Scientists began by looking at mitochondrial DNA (mtDNA) extracted from living mice in Iceland and Greenland as well as from mouse bones found in old settlements. The ancient gene sequences were strikingly similar to those of modern mice found in UK and Norway, as well as to modern Icelandic mice, suggesting a common origin in either the UK or Norway. The low genetic diversity in Iceland, to boot, suggests recent colonization by a small number of stowaway mice. These findings have prompted speculation that mice may have arrived in the islands in Viking ships, though there is no evidence that that’s the case.
As scientists continue using human DNA to map our ancestors’ migrations, it’s neat to be reminded that there might be similar patterns of migration in species that tend to live with humans. Perhaps the bones of mice may in the future provide helpful clues for figuring out where ancient humans went and what they brought with them.
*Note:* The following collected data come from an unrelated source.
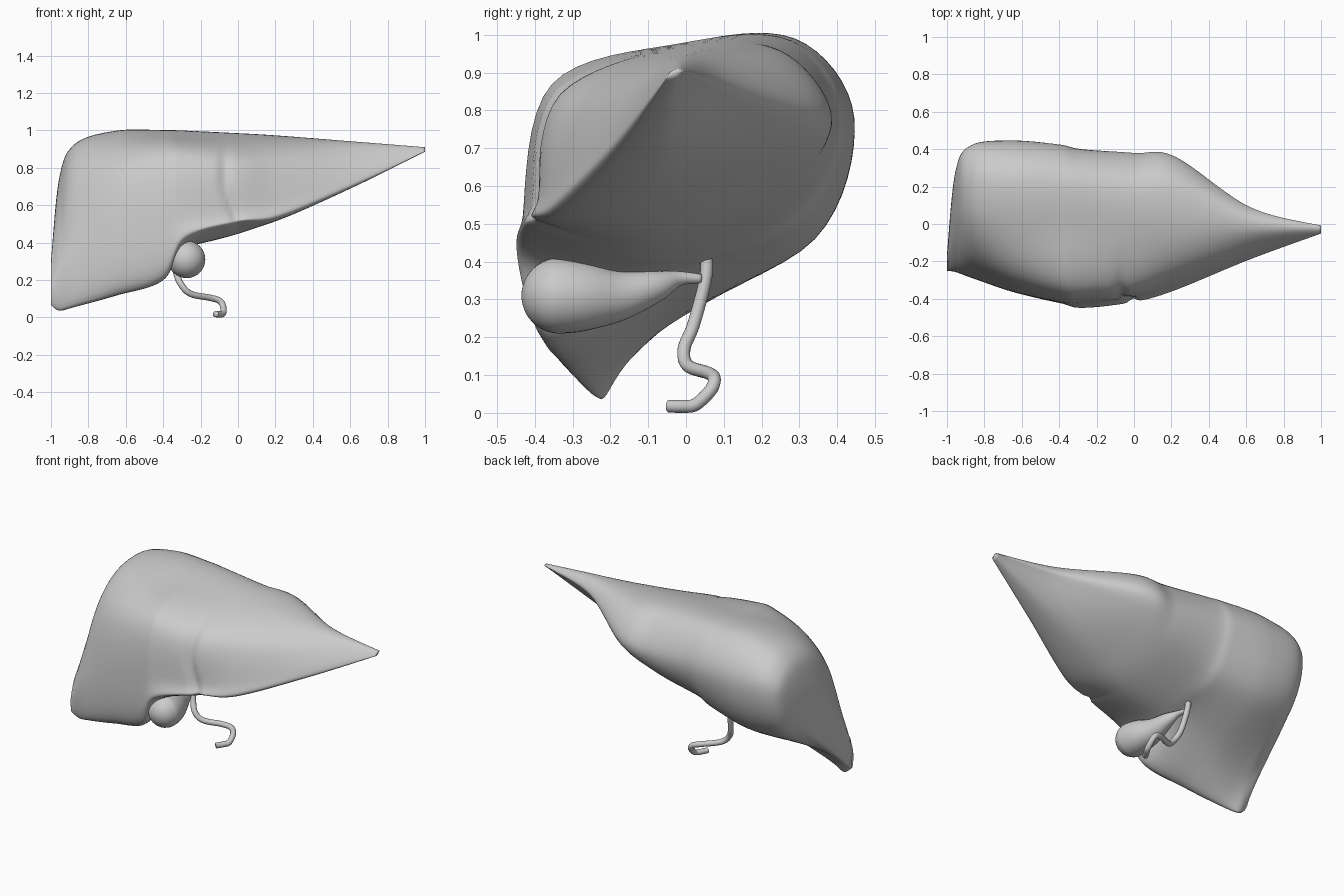
import bpy, bmesh, math
from mathutils import Vector

if "Cube" in bpy.data.objects:
    bpy.data.objects.remove(bpy.data.objects["Cube"])


def spline(p0, p1, p2, p3, t):
    return 0.5 * (2 * p1 + (p2 - p0) * t + (2 * p0 - 5 * p1 + 4 * p2 - p3) * t * t
                  + (3 * p1 - p0 - 3 * p2 + p3) * t ** 3)


def resample(pts, n, closed=False):
    """Smooth curve through the points, n steps per span."""
    m, out = len(pts), []
    for i in range(m if closed else m - 1):
        ids = [(i + k) % m if closed else min(max(i + k, 0), m - 1) for k in (-1, 0, 1, 2)]
        out += [spline(*[pts[j] for j in ids], s / n) for s in range(n)]
    return out if closed else out + [pts[-1]]


def skin(name, rings):
    """Join closed rings into a capped smooth surface."""
    bm = bmesh.new()
    rows = [[bm.verts.new(p) for p in r] for r in rings]
    n = len(rows[0])
    for a, b in zip(rows, rows[1:]):
        for j in range(n):
            bm.faces.new((a[j], a[(j + 1) % n], b[(j + 1) % n], b[j]))
    for row in (rows[0], rows[-1]):
        mid = bm.verts.new(sum((v.co for v in row), Vector()) / n)
        for j in range(n):
            bm.faces.new((row[j], row[(j + 1) % n], mid))
    bmesh.ops.recalc_face_normals(bm, faces=bm.faces)
    me = bpy.data.meshes.new(name)
    bm.to_mesh(me)
    bm.free()
    me.polygons.foreach_set("use_smooth", [True] * len(me.polygons))
    ob = bpy.data.objects.new(name, me)
    bpy.context.collection.objects.link(ob)
    return ob


def tube(name, path, n=8, sides=16):
    """Round tube along (x, y, z, radius) points."""
    pts = resample([Vector(p) for p in path], n)
    rings, up = [], Vector((1, 0, 0))
    for i, p in enumerate(pts):
        d = (pts[min(i + 1, len(pts) - 1)] - pts[max(i - 1, 0)]).to_3d().normalized()
        up = (up - d * up.dot(d)).normalized()
        side = d.cross(up)
        rings.append([p.to_3d() + max(p[3], 0.001) * (up * math.cos(a) + side * math.sin(a))
                      for a in (2 * math.pi * k / sides for k in range(sides))])
    return skin(name, rings)


# Liver: (y, z) sections ordered front edge, front, shoulder, top, back top, back, lower back, underside
stations = [-1.0, -0.955, -0.87, -0.65, -0.4, -0.28, 0.0, 0.22, 0.62]
sections = [
    [(-.24, .07), (-.25, .15), (-.23, .23), (-.21, .28), (-.18, .30), (-.16, .26), (-.17, .18), (-.20, .09)],
    [(-.23, .04), (-.25, .28), (-.13, .54), (.02, .70), (.18, .75), (.28, .68), (.20, .46), (-.13, .16)],
    [(-.26, .06), (-.28, .34), (-.18, .70), (.02, .89), (.28, .92), (.42, .77), (.32, .47), (-.10, .20)],
    [(-.315, .12), (-.36, .42), (-.28, .80), (-.02, .96), (.29, .985), (.445, .78), (.34, .46), (-.05, .27)],
    [(-.365, .20), (-.42, .48), (-.345, .86), (-.02, .975), (.28, .985), (.425, .78), (.31, .50), (-.03, .36)],
    [(-.415, .41), (-.43, .53), (-.355, .865), (-.02, .975), (.27, .98), (.40, .77), (.28, .53), (-.08, .38)],
    [(-.39, .50), (-.395, .57), (-.33, .84), (-.03, .965), (.24, .965), (.38, .77), (.27, .59), (-.09, .45)],
    [(-.33, .53), (-.335, .61), (-.25, .84), (-.03, .955), (.23, .955), (.36, .80), (.25, .68), (-.08, .54)],
    [(-.175, .70), (-.18, .75), (-.12, .86), (-.04, .93), (.04, .935), (.09, .88), (.06, .83), (-.05, .72)],
]
rings = [[Vector((x, y, z)) for y, z in s] for x, s in zip(stations, sections)]
# The thin left end is the last section shrunk to a small tip
rings.append([Vector((1.0, -.03 + .15 * (p.y + .05), .90 + .1 * (p.z - .84))) for p in rings[-1]])
columns = [resample(list(c), 14) for c in zip(*rings)]
body = [resample(list(r), 8, True) for r in zip(*columns)]

# Ligament groove between the two lobes, deepest at the lower front edge
for ring in body:
    for p in ring:
        line = -.07 + .07 * max(0, min(1, (.7 - p.z) / .2))
        front = max(0, min(1, (-.1 - p.y) / .25))
        p.y += .02 * front * math.exp(-((p.x - line) / .025) ** 2)
skin("liver", body)

# Gallbladder: round end tapering back to its neck
ball = Vector((-.275, -.335, .31))
sac = [(ball.x, ball.y - .1 * math.cos(a), ball.z, .1 * math.sin(a))
       for a in (math.radians(d) for d in (0, 12, 30, 50, 70, 90))]
sac += [(-.28, -.27, .308, .092), (-.295, -.18, .31, .068), (-.31, -.08, .335, .042),
        (-.33, -.02, .355, .02), (-.34, .04, .355, .012)]
tube("gallbladder", sac, 5, 32)

# Bile duct hanging from the underside
duct = [(-.36, .035, .46), (-.35, .055, .38), (-.33, .022, .24), (-.30, -.005, .17),
        (-.25, .005, .125), (-.15, .06, .105), (-.10, .075, .09), (-.08, .065, .06),
        (-.08, .025, .022), (-.10, -.01, .017), (-.12, -.045, .018)]
tube("bile_duct", [(*p, .017) for p in duct])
[via New Scientist]
Creatures as large as elephants are unusual; it takes a long time to evolve such size.
How long does it take for a mammal as small as a mouse to evolve into something as large as an elephant? A really, really long time, a recent study has found: about 24 million generations, at minimum.
To get that number, researchers looked at the evolution of body mass over the last 70 million years, after the dinosaurs went extinct and surviving animals expanded into the ecological niches they left behind. That estimate is far longer than earlier estimates, which, extrapolating from bursts of super-fast evolution in mice, range from just 200,000 to 2 million generations. Such speedy evolution, in actuality, is probably not sustainable over the long term—hence the lengthy new estimate.
Cardiomyocytes damaged by a heart attack
What’s the News: Scientists are devoting countless research hours to treatments based on embryonic stem cells, differentiating these blank-slate cells from embryos into brain cells, light-sensing retinal cells, blood cells, and more to replace damaged or destroyed tissues in the body. Now, a new study in mice shows such that nature has arrived at just such a solution, too: When a pregnant mouse has a heart attack, her fetus donates some of its stem cells to help rebuild the damaged heart tissue.
What’s the News: While mice are a major tool for biomedical research, they’re not always useful for testing the toxicity of pharmaceutical drugs because their livers don’t react to drugs the same way that human livers do. But in a new study, published in the journal PNAS, scientists at MIT have gotten around this issue by implanting mice with miniature, humanized livers. Researchers may be able to use the artificial organs to help create drugs for diseases like hepatitis C, which mice don’t normally contract, and improve the development of other drugs. “In the near term, we envision using these mice alongside existing toxicology models to help make the drug development pipeline safer and more efficient,” said MIT biomedical engineer Alice Chen (via LiveScience).
What’s the News: In the animal kingdom, prey species must follow one rule above all others: keep away from predators. To do this, some animals take chemical cues from the urine they stumble upon. Now, new research published in the Proceedings of the National Academy of Science has identified a single molecule in the urine of many mammalian carnivores that causes rodents to scurry in fear. This chemical could eventually help scientists understand instinctual behavior in animals.